The police had also booked cases against the Bangalore Water Supply and Sewerage Board (BWSSB) for not supervising or ensuring adherence to guidelines.

Compensation had also been paid to the families, while other action is being taken but “it is not such a big deal,” says Anjaneya, while adding that he is aware of the Supreme Court’s views on manual scavenging.

These men had obviously “agreed to take on the job (of clearing the drain) for the love of money,” just as the contractors had taken up the contract. They (the victims) should have been more careful when they took on the job, while the contractors are, of course, responsible for this kind of murder, Anjaneya felt.

A meeting will be held in April, after the State budget session, to discuss what can be done to tackle these kinds of ‘inevitable’ situations.

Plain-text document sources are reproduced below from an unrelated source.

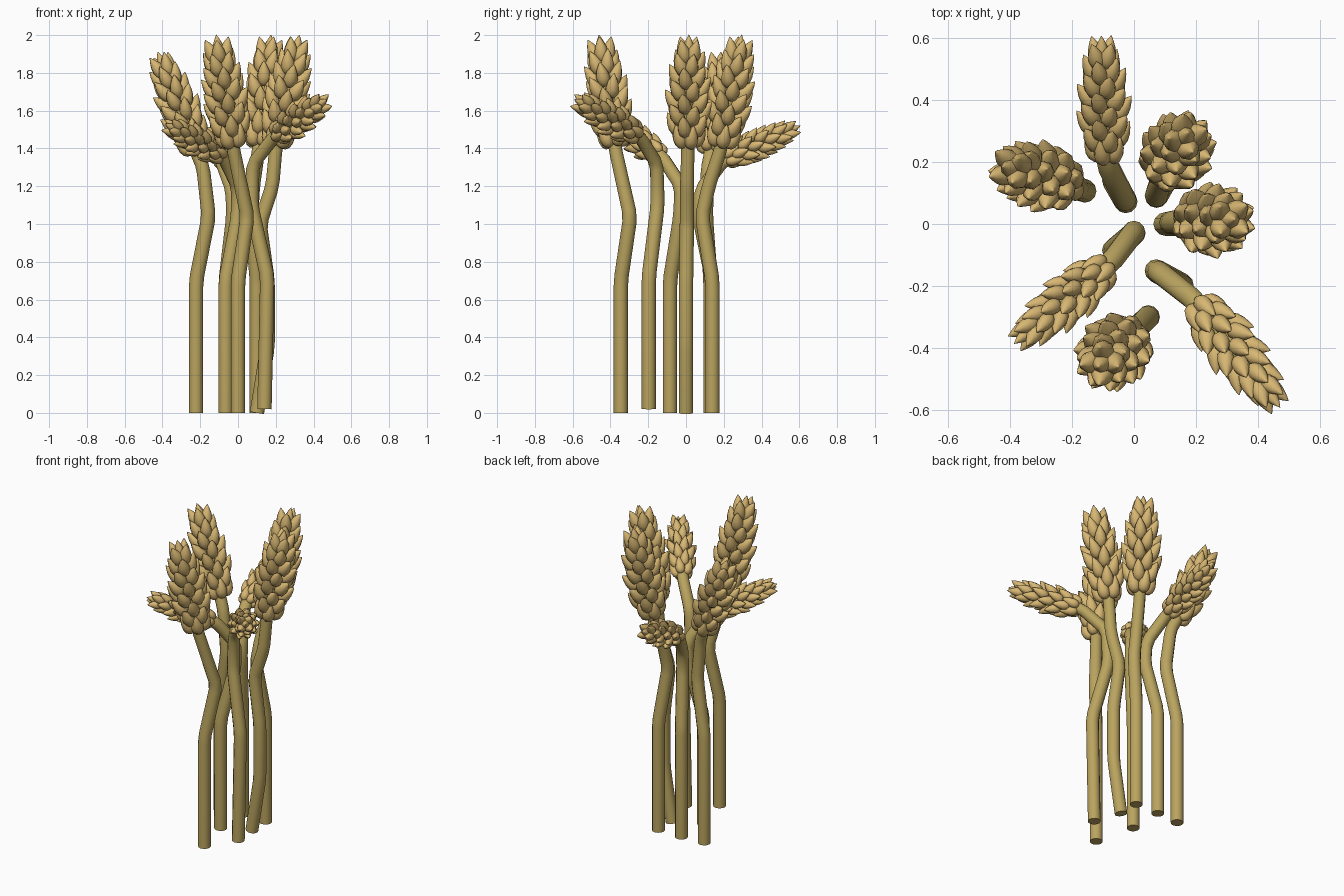
import bpy, bmesh, math
from mathutils import Vector, Matrix

if "Cube" in bpy.data.objects:
    bpy.data.objects.remove(bpy.data.objects["Cube"], do_unlink=True)


def material(name, rgb):
    m = bpy.data.materials.new(name)
    m.use_nodes = True
    m.diffuse_color = (*rgb, 1)
    m.node_tree.nodes["Principled BSDF"].inputs["Base Color"].default_value = (*rgb, 1)
    return m


STRAW = material("straw", (0.49, 0.37, 0.115))
GRAIN = material("golden grain", (0.68, 0.47, 0.17))


def soften(points):
    """Cut each corner of a path once, keeping its ends."""
    out = [points[0]]
    for a, b, c in zip(points, points[1:], points[2:]):
        out += [b.lerp(a, min(0.25, 0.03 / (b - a).length)),
                b.lerp(c, min(0.25, 0.03 / (c - b).length))]
    return out + [points[-1]]


def make_stem(name, path, base, tip):
    """Round stalk that runs on into the ear as its core."""
    pts = soften([Vector(p) for p in path] + [base, base.lerp(tip, 0.8)])
    curve = bpy.data.curves.new(name, "CURVE")
    curve.dimensions = "3D"
    curve.bevel_depth = 0.038
    curve.bevel_resolution = 4
    curve.use_fill_caps = True
    spline = curve.splines.new("POLY")
    spline.points.add(len(pts) - 1)
    for sp, p in zip(spline.points, pts):
        sp.co = (*p, 1)
        sp.radius = 1 - 0.2 * max(0, p.z - 1.0)
    spline.points[-1].radius = 0.4
    ob = bpy.data.objects.new(name, curve)
    bpy.context.collection.objects.link(ob)
    curve.materials.append(STRAW)
    bpy.ops.object.select_all(action="DESELECT")
    ob.select_set(True)
    bpy.context.view_layer.objects.active = ob
    bpy.ops.object.convert(target="MESH")
    bpy.ops.object.shade_smooth_by_angle(angle=math.radians(40))


def add_kernel(bm, length, width, matrix):
    """Pointed, almond-shaped grain growing along local z."""
    verts = bmesh.ops.create_uvsphere(bm, u_segments=8, v_segments=7, radius=1)["verts"]
    for v in verts:
        t = (v.co.z + 1) / 2
        swell = 1.3 * math.sqrt(max(0, 1 - t)) * width
        v.co = matrix @ Vector((v.co.x * swell, v.co.y * swell, t * length))


def make_ear(name, base, tip):
    """Staggered rings of spread grains, widest around the middle."""
    axis = tip - base
    size = axis.length
    frame = Matrix.Translation(base) @ axis.to_track_quat("Z", "Y").to_matrix().to_4x4()
    bm = bmesh.new()
    rings = 8
    for i in range(rings):
        f = i / (rings - 1)
        bulge = math.sin(math.pi * f ** 0.8)
        count = 5 if i < rings - 1 else 4
        radius = size * (0.055 - 0.025 * f + 0.025 * bulge)
        tilt = math.radians(21 - 3 * f + 15 * bulge)
        for j in range(count):
            turn = 2 * math.pi * (j + 0.5 * (i % 2)) / count
            place = (frame @ Matrix.Rotation(turn, 4, "Z")
                     @ Matrix.Translation((radius, 0, size * (0.01 + 0.74 * f)))
                     @ Matrix.Rotation(tilt, 4, "Y"))
            add_kernel(bm, size * 0.235, size * 0.062, place)
    add_kernel(bm, size * 0.24, size * 0.055, frame @ Matrix.Translation((0, 0, size * 0.765)))
    mesh = bpy.data.meshes.new(name)
    bm.to_mesh(mesh)
    bm.free()
    for p in mesh.polygons:
        p.use_smooth = True
    mesh.materials.append(GRAIN)
    bpy.context.collection.objects.link(bpy.data.objects.new(name, mesh))


# Each stalk: stem path, ear base, ear tip
STALKS = {
    "front": ([(0, -.345, 0), (0, -.345, .7), (.05, -.295, 1.04)],
              (-.025, -.375, 1.4), (-.115, -.46, 2)),
    "left": ([(.1, 0, 0), (.157, 0, .35), (.157, 0, .7), (.115, .005, 1.0), (.182, .005, 1.2)],
             (.2, .01, 1.4), (.325, .015, 2)),
    "back_left": ([(.1, .14, 0), (.1, .14, .7), (.07, .085, 1.04), (.08, .12, 1.2)],
                  (.11, .185, 1.4), (.175, .295, 2)),
    "right": ([(-.222, .13, 0), (-.222, .13, .7), (-.155, .105, 1.04), (-.185, .115, 1.3)],
              (-.215, .13, 1.37), (-.425, .185, 1.91)),
    "back_right": ([(-.065, .14, 0), (-.065, .14, .7), (-.025, .07, 1.04), (-.03, .08, 1.18)],
                   (-.09, .2, 1.34), (-.105, .605, 1.52)),
    "front_right": ([(-.065, -.085, 0), (-.065, -.085, .7), (0, -.03, 1.04), (0, -.025, 1.2)],
                    (-.08, -.13, 1.36), (-.385, -.385, 1.53)),
    "front_left": ([(.14, -.197, .02), (.155, -.197, .72), (.07, -.15, 1.1), (.08, -.155, 1.32)],
                   (.2, -.25, 1.47), (.47, -.59, 1.66)),
}
for place, (path, base, tip) in STALKS.items():
    make_stem(place + "_stem", path, Vector(base), Vector(tip))
    make_ear(place + "_ear", Vector(base), Vector(tip))
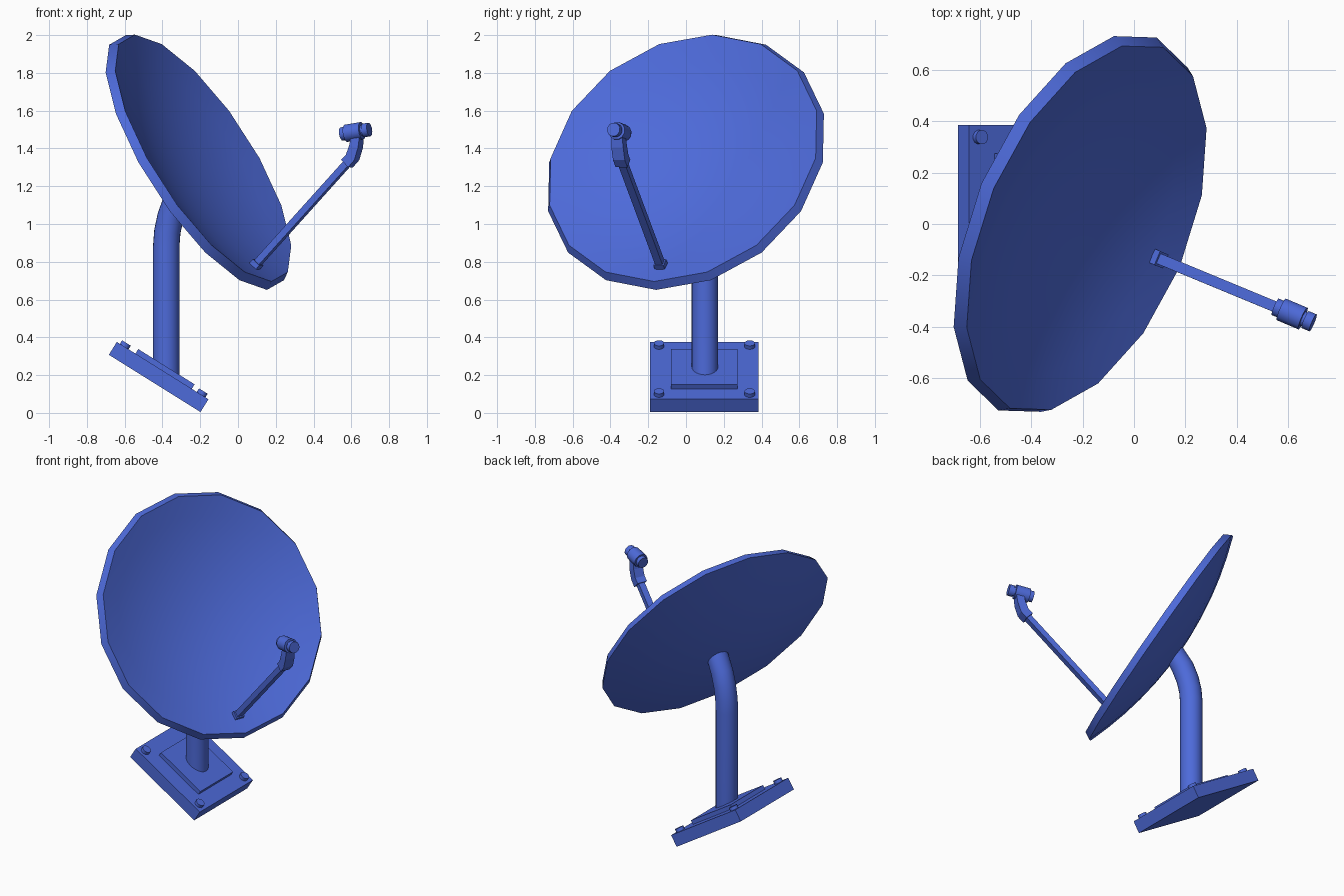
import bpy, bmesh, math
from mathutils import Vector as V

if "Cube" in bpy.data.objects:
    bpy.data.objects.remove(bpy.data.objects["Cube"])

blue = bpy.data.materials.new("blue_paint")
blue.diffuse_color = (0.075, 0.145, 0.70, 1)
blue.use_nodes = True
blue.node_tree.nodes["Principled BSDF"].inputs["Base Color"].default_value = blue.diffuse_color

# Dish frame: N = aim, T = up the dish, S = sideways
AZ, EL = math.radians(-23), math.radians(31)
N = V((math.cos(EL) * math.cos(AZ), math.cos(EL) * math.sin(AZ), math.sin(EL)))
S = V((-math.sin(AZ), math.cos(AZ), 0))
T = V((-math.sin(EL) * math.cos(AZ), -math.sin(EL) * math.sin(AZ), math.cos(EL)))
LIP = V((-0.184, -0.015, 1.349))


def finish(bm, name, smooth=True):
    bmesh.ops.recalc_face_normals(bm, faces=bm.faces)
    me = bpy.data.meshes.new(name)
    bm.to_mesh(me)
    bm.free()
    ob = bpy.data.objects.new(name, me)
    bpy.context.collection.objects.link(ob)
    me.materials.append(blue)
    if smooth:
        bpy.context.view_layer.objects.active = ob
        ob.select_set(True)
        bpy.ops.object.shade_smooth_by_angle(angle=math.radians(35))
        ob.select_set(False)
    return ob


def loft(name, pts, sizes, sides=4, ref=S, end_dir=None):
    """Tube through pts; sizes are (half width along ref, half depth) per point."""
    pts = [V(p) for p in pts]
    bm, rings = bmesh.new(), []
    k = math.sqrt(2) if sides == 4 else 1
    for i, p in enumerate(pts):
        d = (pts[min(i + 1, len(pts) - 1)] - pts[max(i - 1, 0)]).normalized()
        if end_dir and i == len(pts) - 1:
            d = end_dir
        a = (ref - d * ref.dot(d)).normalized()
        b = d.cross(a)
        w, h = sizes[i] if isinstance(sizes, list) else sizes
        ring = []
        for j in range(sides):
            t = 2 * math.pi * (j + 0.5) / sides
            ring.append(bm.verts.new(p + a * (w * k * math.cos(t)) + b * (h * k * math.sin(t))))
        rings.append(ring)
    for r0, r1 in zip(rings, rings[1:]):
        for j in range(sides):
            m = (j + 1) % sides
            bm.faces.new((r0[j], r0[m], r1[m], r1[j]))
    bm.faces.new(rings[0])
    bm.faces.new(rings[-1])
    return finish(bm, name, sides > 4)


# Dish: 16-sided paraboloid shell, flared rim wall
SIDES, RF, RB, STEPS = 16, 0.762, 0.787, 6
DEPTH, RIM = 0.15, 0.045
profile = [(RF * i / STEPS, -DEPTH * (1 - (i / STEPS) ** 2)) for i in range(1, STEPS + 1)]
profile += [(RB * i / STEPS, -RIM - 0.145 * (1 - (i / STEPS) ** 2)) for i in range(STEPS, 0, -1)]
bm = bmesh.new()
rings = []
for r, h in profile:
    rings.append([bm.verts.new(LIP + N * h + (T * math.cos(a) + S * math.sin(a)) * r)
                  for a in (2 * math.pi * j / SIDES for j in range(SIDES))])
for r0, r1 in zip(rings, rings[1:]):
    for j in range(SIDES):
        m = (j + 1) % SIDES
        bm.faces.new((r0[j], r0[m], r1[m], r1[j]))
for ring, h in ((rings[0], -DEPTH), (rings[-1], -RIM - 0.145)):
    c = bm.verts.new(LIP + N * h)
    for j in range(SIDES):
        bm.faces.new((ring[j], ring[(j + 1) % SIDES], c))
finish(bm, "dish")

# Bent support pole
loft("pole", [(-0.38, 0.10, 0.17), (-0.38, 0.10, 0.88), (-0.374, 0.098, 0.96),
              (-0.357, 0.091, 1.04), (-0.328, 0.079, 1.12), V((-0.29, 0.063, 1.20)) + N * 0.015],
     (0.07, 0.07), 24, end_dir=N)

# Tilted base slab, raised plate and corner bolts
TILT = math.radians(32)
BN = V((math.sin(TILT), 0, math.cos(TILT)))
BX = V((math.cos(TILT), 0, -math.sin(TILT)))
Y = V((0, 1, 0))
BC = V((-0.42, 0.0975, 0.19))
loft("base_slab", [BC - BN * 0.04, BC + BN * 0.04], (0.287, 0.286), ref=Y)
loft("base_plate", [BC + BN * 0.03 + BX * 0.006, BC + BN * 0.068 + BX * 0.006],
     (0.176, 0.176), ref=Y)
for i in (-1, 1):
    for j in (-1, 1):
        p = BC + BX * (0.24 * i) + Y * (0.24 * j)
        loft("base_bolt", [p + BN * 0.03, p + BN * 0.062], (0.028, 0.028), 12, ref=Y)

# Feed arm with foot bracket, sleeve and neck
foot = V((0.078, -0.127, 0.765))
tip = V((0.60, -0.343, 1.345))
d = (tip - foot).normalized()
loft("feed_arm", [foot, tip], (0.021, 0.018))
loft("arm_foot", [foot - d * 0.01, foot + d * 0.045], (0.029, 0.025))
loft("arm_neck", [tip - d * 0.035, tip + d * 0.01, (0.625, -0.354, 1.41), (0.634, -0.358, 1.475)],
     [(0.034, 0.028), (0.034, 0.028), (0.034, 0.026), (0.03, 0.024)])

# Receiver: horn, body and rear cap
U = V((math.cos(AZ), math.sin(AZ), 0.15)).normalized()
RC = V((0.62, -0.352, 1.488))
for name, a, b, r in (("receiver_horn", -0.078, -0.03, 0.036),
                      ("receiver_body", -0.052, 0.04, 0.047),
                      ("receiver_neck", 0.03, 0.055, 0.030),
                      ("receiver_cap", 0.05, 0.083, 0.037)):
    loft(name, [RC + U * a, RC + U * b], (r, r), 12)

Asked about how other countries seem to manage fine with just machinery to clear clogged drains, the minister said we can’t compare our country with theirs. “There you have large tunnels under the ground, a well-established network where you know where the sewer water is going. Here, in many places, we don’t even know where the pipes are leading to,” he remarked.

In this case, the clogged drain-pipe had actually led to the Kaggadasapura lake, according to a New Indian Express report, which said the workers had to get into a 15-feet deep pit for this. Drains leading to a lake are an illegal per se, as contamination of lakes has led to serious environmental concerns over the last few years.
first published:March 14, 2017, 21:52 IST
last updated:March 14, 2017, 22:00 IST